Concerts throughout Europe, including with the Rotterdam Philharmonic Orchestra under Yan Pascal Tortelier, the West German Radio Symphony Orchestra (WDR) and Semyon Bychkov, the Bavarian Radio Symphony Orchestra under Kirill Petrenko, the Orchestre de Paris with Neeme Järvi, the London Symphony Orchestra under Valery Gergiev and the Philharmonia under Esa-Pekka Salonen; appearances in the USA with the Boston Symphony Orchestra, the Los Angeles Philharmonic, the Chicago and Detroit Symphony orchestras, and the Philadelphia Orchestra. He goes on extended recital tours in the USA and Europe with Nikolai Lugansky and Itamar Golan, including a concert at the Salzburg Festival; further festival appearances include the Rheingau and Schleswig-Holstein festivals.
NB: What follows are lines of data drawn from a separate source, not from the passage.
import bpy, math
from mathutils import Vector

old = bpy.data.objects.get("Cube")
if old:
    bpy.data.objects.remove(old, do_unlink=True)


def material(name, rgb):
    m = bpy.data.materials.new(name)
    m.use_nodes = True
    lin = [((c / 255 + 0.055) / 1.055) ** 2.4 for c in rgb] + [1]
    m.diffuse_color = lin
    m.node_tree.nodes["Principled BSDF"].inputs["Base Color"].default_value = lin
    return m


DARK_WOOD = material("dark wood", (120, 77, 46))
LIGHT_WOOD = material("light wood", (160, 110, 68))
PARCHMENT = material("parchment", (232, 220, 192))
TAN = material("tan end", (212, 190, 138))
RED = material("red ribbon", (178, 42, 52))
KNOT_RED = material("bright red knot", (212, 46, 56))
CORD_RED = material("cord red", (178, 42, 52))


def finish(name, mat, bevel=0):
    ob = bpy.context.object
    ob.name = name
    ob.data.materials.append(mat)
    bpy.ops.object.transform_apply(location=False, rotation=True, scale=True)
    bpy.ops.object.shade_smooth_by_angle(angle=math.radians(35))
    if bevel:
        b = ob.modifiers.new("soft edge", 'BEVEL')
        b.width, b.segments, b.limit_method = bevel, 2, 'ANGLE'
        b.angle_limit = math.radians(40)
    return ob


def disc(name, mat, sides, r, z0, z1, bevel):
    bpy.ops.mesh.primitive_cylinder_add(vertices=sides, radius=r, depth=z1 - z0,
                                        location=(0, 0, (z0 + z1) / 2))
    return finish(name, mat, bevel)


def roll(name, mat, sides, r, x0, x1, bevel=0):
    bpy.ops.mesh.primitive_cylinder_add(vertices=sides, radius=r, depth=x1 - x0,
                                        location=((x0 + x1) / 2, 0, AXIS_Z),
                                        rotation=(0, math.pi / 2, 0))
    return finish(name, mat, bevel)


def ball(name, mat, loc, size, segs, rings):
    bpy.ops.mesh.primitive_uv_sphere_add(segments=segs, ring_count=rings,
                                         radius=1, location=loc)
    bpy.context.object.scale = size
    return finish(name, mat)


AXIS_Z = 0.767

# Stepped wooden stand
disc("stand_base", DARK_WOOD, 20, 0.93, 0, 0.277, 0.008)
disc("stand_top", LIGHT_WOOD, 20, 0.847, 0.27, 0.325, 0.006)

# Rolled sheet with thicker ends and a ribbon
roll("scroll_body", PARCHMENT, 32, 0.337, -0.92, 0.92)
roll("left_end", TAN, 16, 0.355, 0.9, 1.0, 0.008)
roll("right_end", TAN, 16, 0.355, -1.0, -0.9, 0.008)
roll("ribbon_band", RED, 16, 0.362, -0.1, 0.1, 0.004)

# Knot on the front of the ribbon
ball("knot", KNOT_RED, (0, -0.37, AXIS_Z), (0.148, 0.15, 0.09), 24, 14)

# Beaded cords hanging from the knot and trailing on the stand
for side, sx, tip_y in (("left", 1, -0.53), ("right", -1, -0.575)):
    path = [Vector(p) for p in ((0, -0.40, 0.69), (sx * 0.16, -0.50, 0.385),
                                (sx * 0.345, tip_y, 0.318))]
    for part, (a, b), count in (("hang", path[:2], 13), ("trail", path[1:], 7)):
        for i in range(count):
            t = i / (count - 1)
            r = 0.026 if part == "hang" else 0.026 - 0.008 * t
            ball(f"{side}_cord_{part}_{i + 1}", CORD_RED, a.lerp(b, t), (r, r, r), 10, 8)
The year begins with concerts accompanied by the Munich Philharmonic under Christian Thielemann, followed by a tour of Israel with the Israel Philharmonic Orchestra under Zubin Mehta performing Tchaikovsky’s Violin Concerto. Performances of the Bruch and Tchaikovsky Violin Concertos on tour in Australia with the London Philharmonic Orchestra. Beethoven’s Violin Concerto with the Orchestra dell’Accademia Nazionale di Santa Cecilia in Rome and the Orquesta Sinfónica de Barcelona y Nacional de Cataluña in Barcelona. Concerts with the London Symphony Orchestra in the USA, Germany and France performing Prokofiev’s Violin Concertos nos. 1 and 2. Festival appearances include Tanglewood, Lanaudière and Menton, and Verbier with Lang Lang and Mischa Maisky. His recording of Brahms’s Violin and Double Concertos is released at the beginning of the year and supported by an extensive tour of Europe, Japan and the USA during which he performs these works with various orchestras.